## Exercise:
Please repeat exactly the lines below from the one containing "for radius, depth" down to the one containing "rim, middle = outline", both included, and nothing else.

## Data listing:
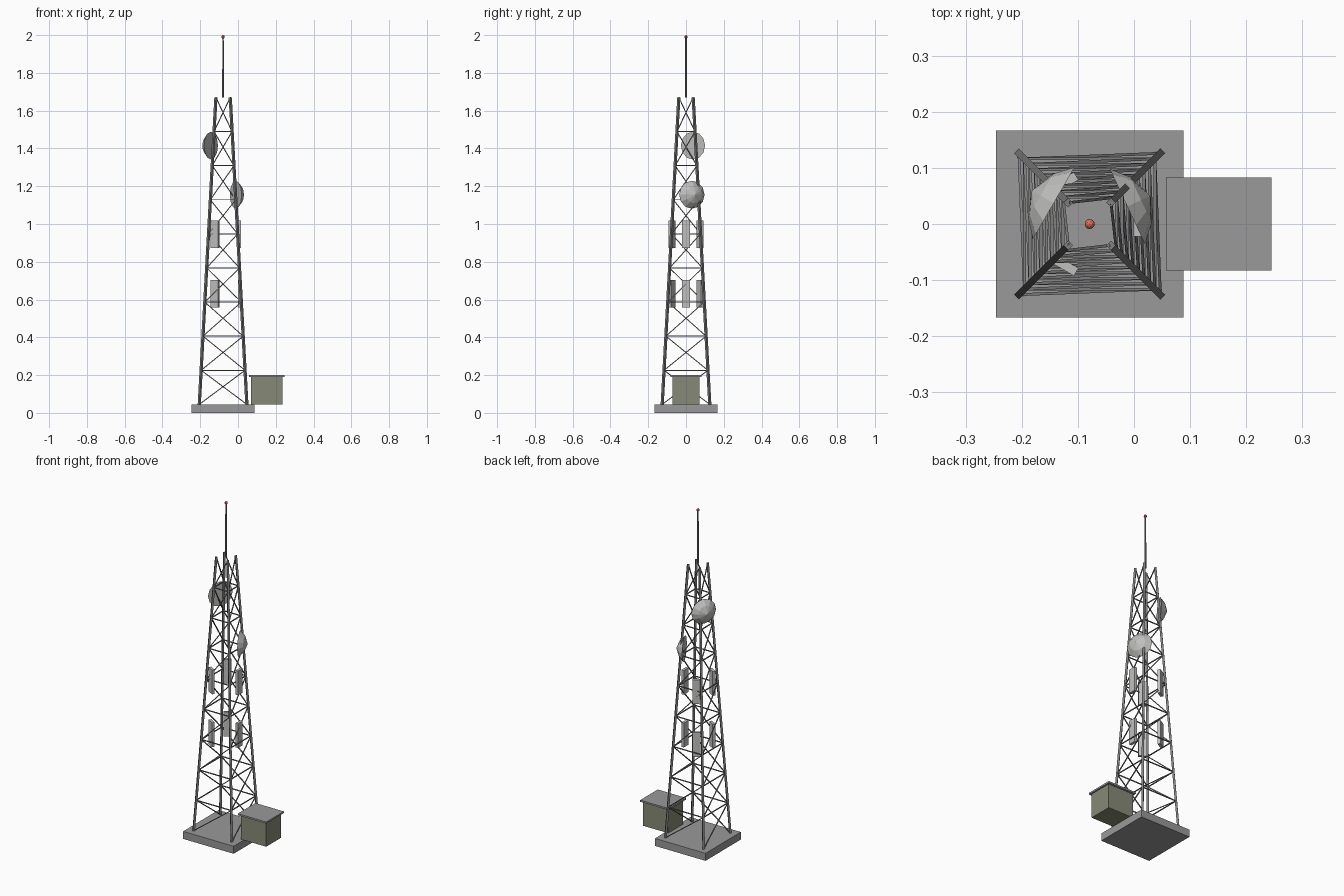
import bpy, bmesh, math
from mathutils import Vector, Matrix

if "Cube" in bpy.data.objects:
    bpy.data.objects.remove(bpy.data.objects["Cube"])

CX = -0.079                 # tower axis
Z0, Z1, BAYS = 0.045, 1.67, 9


def material(name, rgb):
    m = bpy.data.materials.new(name)
    m.use_nodes = True
    m.diffuse_color = (*rgb, 1)
    m.node_tree.nodes["Principled BSDF"].inputs["Base Color"].default_value = (*rgb, 1)
    return m


concrete = material("concrete grey", (0.32, 0.32, 0.32))
steel = material("steel grey", (0.21, 0.21, 0.215))
pale = material("pale grey", (0.53, 0.53, 0.52))
olive = material("olive grey", (0.24, 0.255, 0.18))
red = material("beacon red", (0.75, 0.16, 0.11))


def finish(name, bm, mat):
    bmesh.ops.recalc_face_normals(bm, faces=bm.faces)
    mesh = bpy.data.meshes.new(name)
    bm.to_mesh(mesh)
    bm.free()
    mesh.materials.append(mat)
    ob = bpy.data.objects.new(name, mesh)
    bpy.context.collection.objects.link(ob)


def box(name, centre, size, mat, angle=0):
    bm = bmesh.new()
    m = Matrix.Translation(centre) @ Matrix.Rotation(angle, 4, 'Z') @ Matrix.Diagonal((*size, 1))
    bmesh.ops.create_cube(bm, size=1, matrix=m)
    finish(name, bm, mat)


def beam(bm, a, b, width):
    # square bar between two points
    d = b - a
    m = (Matrix.Translation((a + b) / 2) @ d.to_track_quat('Z', 'Y').to_matrix().to_4x4()
         @ Matrix.Diagonal((width, width, d.length, 1)))
    bmesh.ops.create_cube(bm, size=1, matrix=m)


def polar(radius, angle, z):
    return Vector((CX + radius * math.cos(angle), radius * math.sin(angle), z))


def corner(i, level):
    # point on leg i, counted anticlockwise from front left corner
    t = level / BAYS
    r = (0.126 + (0.038 - 0.126) * t) * math.sqrt(2)
    return polar(r, math.radians(225 + 90 * i), Z0 + (Z1 - Z0) * t)


# Foundation and equipment hut
box("foundation_slab", (CX, 0, 0.0225), (0.334, 0.334, 0.045), concrete)
box("hut_body", (0.152, 0, 0.1175), (0.168, 0.142, 0.145), olive)
box("hut_roof", (0.151, 0, 0.195), (0.188, 0.166, 0.01), concrete)

# Lattice: legs, level rings and one spiralling diagonal per face
legs, rings, braces = bmesh.new(), bmesh.new(), bmesh.new()
for i in range(4):
    beam(legs, corner(i, 0), corner(i, BAYS), 0.012)
    for k in range(BAYS):
        beam(braces, corner(i, k), corner(i + 1, k + 1), 0.005)
        if k:
            beam(rings, corner(i, k), corner(i + 1, k), 0.005)
finish("tower_legs", legs, steel)
finish("level_rings", rings, steel)
finish("diagonal_braces", braces, steel)

# Mast and beacon
bm = bmesh.new()
bmesh.ops.create_cone(bm, cap_ends=True, segments=6, radius1=0.006, radius2=0.004, depth=0.32,
                      matrix=Matrix.Translation((CX, 0, 1.83)))
finish("mast", bm, steel)
bm = bmesh.new()
bmesh.ops.create_icosphere(bm, subdivisions=2, radius=0.009, matrix=Matrix.Translation((CX, 0, 1.991)))
finish("beacon", bm, red)

# Panel antennas, three around the tower at two heights
for z, tier in ((0.63, "lower"), (0.945, "upper")):
    for i in range(3):
        a = math.radians(120 * i)
        box(f"{tier}_panel_{i + 1}", polar(0.086, a, z), (0.016, 0.044, 0.145), pale, a)


# Dishes: pointed domes bulging outwards, closed by a flat disc
def dish(name, degrees, z):
    a = math.radians(degrees)
    sides = 12
    bm = bmesh.new()
    m = (Matrix.Translation(polar(0.074, a, z)) @ Matrix.Rotation(a, 4, 'Z')
         @ Matrix.Rotation(math.pi / 2, 4, 'Y'))
    outline = []
    for radius, depth in ((0.074, 0), (0.045, 0.027)):
        outline.append([bm.verts.new(m @ Vector((radius * math.cos(t), radius * math.sin(t), depth)))
                        for t in (math.tau * i / sides for i in range(sides))])
    rim, middle = outline
    apex = bm.verts.new(m @ Vector((0, 0, 0.045)))
    bm.faces.new(rim)
    for i in range(sides):
        j = (i + 1) % sides
        bm.faces.new((rim[i], rim[j], middle[j], middle[i]))
        bm.faces.new((middle[i], middle[j], apex))
    finish(name, bm, pale)


dish("upper_dish", 150, 1.415)
dish("lower_dish", 25, 1.155)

## Reply to the exercise:
    for radius, depth in ((0.074, 0), (0.045, 0.027)):
        outline.append([bm.verts.new(m @ Vector((radius * math.cos(t), radius * math.sin(t), depth)))
                        for t in (math.tau * i / sides for i in range(sides))])
    rim, middle = outline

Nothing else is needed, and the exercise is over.